A large stock of minke whales previously dwelling off the shores of Iceland may now have been located near the Norwegian island of Jan Mayen.
Back in 2001, some 40,000 minke whales were counted in Icelandic waters. This number had fallen to around 10,000 by 2009. New figures from the Norwegian Institute of Marine Research suggest that numbers minkes near Jan Mayen have increased considerably in recent years.
“I have always been convinced that this was a case of changes in distribution rather than a fall in stocks,” says Gísli Víkingsson, whale specialist at the Icelandic Marine Research Institute.
Whaling is likely not to blame for significant falls in numbers of minke whales. Photo: Halldór Sveinbjörnsson
The final figures are not yet available, but Víkingsson estimates a “significant and unusually high” increase in minke whale numbers off Jan Mayen.

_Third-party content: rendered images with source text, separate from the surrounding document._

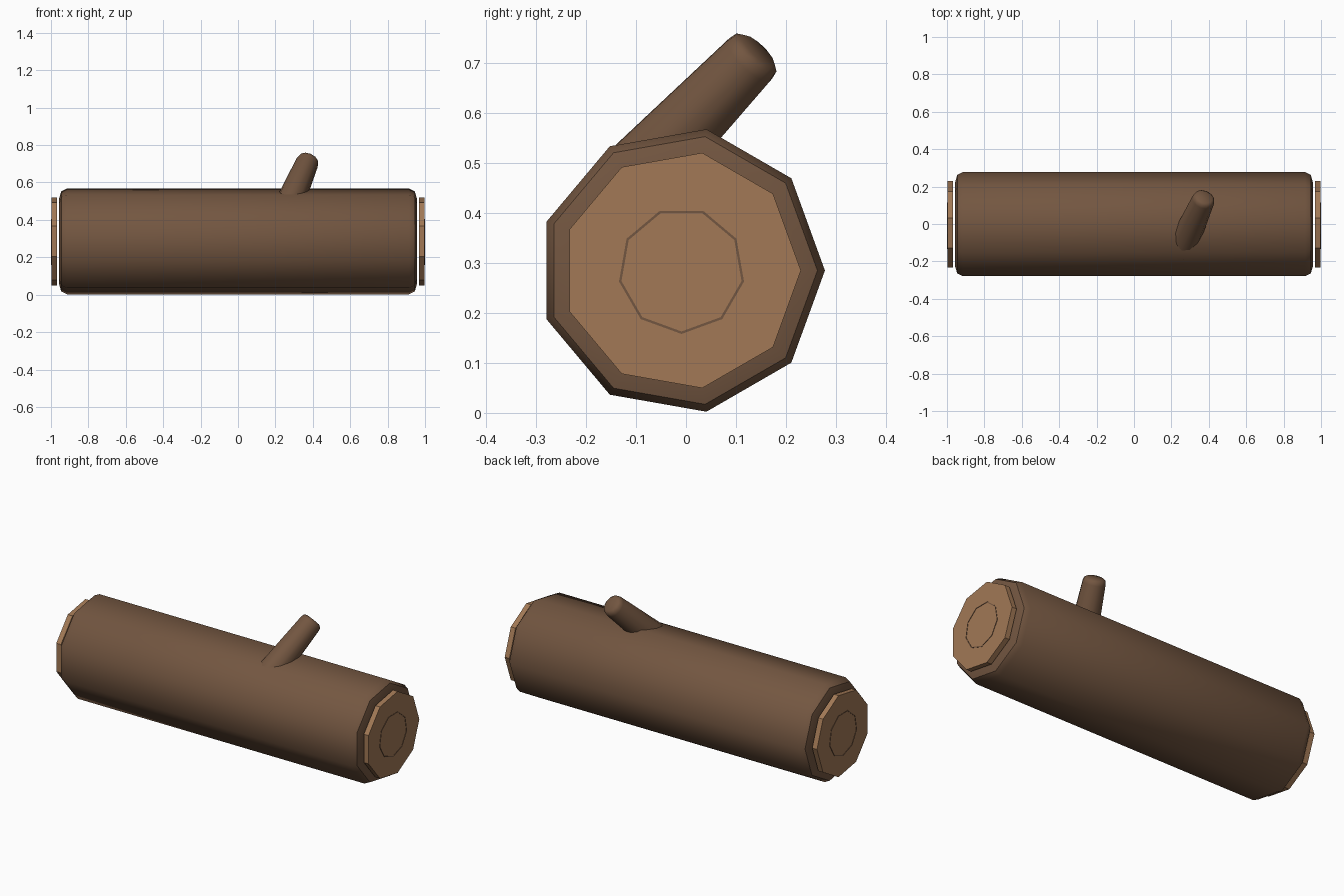
import bpy, bmesh, math
from mathutils import Vector, Matrix

cube = bpy.data.objects.get("Cube")
if cube:
    bpy.data.objects.remove(cube, do_unlink=True)

CENTRE = Vector((0, -0.009, 0.285))


def material(name, rgb):
    mat = bpy.data.materials.new(name)
    mat.use_nodes = True
    mat.diffuse_color = (*rgb, 1)
    node = mat.node_tree.nodes["Principled BSDF"]
    node.inputs["Base Color"].default_value = (*rgb, 1)
    node.inputs["Roughness"].default_value = 0.9
    return mat


bark = material("bark brown", (0.171, 0.093, 0.052))
wood = material("cut wood", (0.36, 0.19, 0.092))


def lathe(name, profile, sides, origin, axis, mat, smooth, start=0, closed=False):
    """Spin (distance, radius) points round an axis; cap the ends unless the profile is closed."""
    axis = Vector(axis).normalized()
    u = (Vector((0, 1, 0)) - axis * axis.y).normalized()
    v = axis.cross(u)
    bm = bmesh.new()
    rings = []
    for dist, radius in profile:
        ring = []
        for i in range(sides):
            a = start + math.tau * i / sides
            ring.append(bm.verts.new(Vector(origin) + axis * dist
                                     + (u * math.cos(a) + v * math.sin(a)) * radius))
        rings.append(ring)
    pairs = list(zip(rings, rings[1:]))
    if closed:
        pairs.append((rings[-1], rings[0]))
    else:
        bm.faces.new(rings[0])
        bm.faces.new(rings[-1])
    for a, b in pairs:
        for i in range(sides):
            j = (i + 1) % sides
            bm.faces.new((a[i], a[j], b[j], b[i]))
    bmesh.ops.recalc_face_normals(bm, faces=bm.faces)
    mesh = bpy.data.meshes.new(name)
    bm.to_mesh(mesh)
    bm.free()
    mesh.materials.append(mat)
    obj = bpy.data.objects.new(name, mesh)
    bpy.context.collection.objects.link(obj)
    bpy.ops.object.select_all(action="DESELECT")
    obj.select_set(True)
    bpy.context.view_layer.objects.active = obj
    bpy.ops.object.shade_smooth_by_angle(angle=math.radians(smooth))
    return obj


# Log trunk with rounded-off rims
half = [(0.915, 0.287), (0.945, 0.272), (0.957, 0.23)]
trunk = [(-x, r) for x, r in reversed(half)] + half
lathe("trunk", trunk, 9, CENTRE, (1, 0, 0), bark, 45)

# Cut ends, each with a thin growth ring
for side, name in ((1, "left"), (-1, "right")):
    lathe(name + "_cut_end", [(0.968, 0.239), (0.998, 0.239)], 9,
          CENTRE, (side, 0, 0), wood, 30)
    lathe(name + "_growth_ring",
          [(0.99, 0.122), (1.0, 0.122), (1.0, 0.127), (0.99, 0.127)], 9,
          CENTRE, (side, 0, 0), bark, 30, start=-side * math.pi / 2, closed=True)

# Tapered branch stub leaning up and back
tip = Vector((0.378, 0.145, 0.725))
lean = Vector((0.43, 0.96, 1))
lathe("branch_stub", [(-0.42, 0.081), (-0.028, 0.061), (-0.01, 0.057), (0, 0.043)], 12,
      tip, lean, bark, 45)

The most immediate reason for the departure of many minke whales, according to Víkingsson, was the fall – around 2005 – in stocks of the lesser sand eel off southern and western Iceland, and the migration of capelin to colder Greenlandic waters owing to rising sea temperatures. Both species are major sources of food for minke whales.
Allied to that, “there are clearly conditions [off Jan Mayer] which attract the minke – they have a tail and migrate for food,” says Víkingsson.
In the past, whale-watching and whale-hunting operators have blamed each other for the fall in minke stocks, but Víkingsson says this in unlikely.
“Their operations are confined to a very small area within Icelandic waters, while the minke whale stock stretches from Greenland, to Iceland and on to Jan Meyer,” he explains.
“While it is true that the drop in minke numbers occurred around the same time as whale hunting resumed in 2006, hunting may account for the loss of tens of animals a year, not tens of thousands.”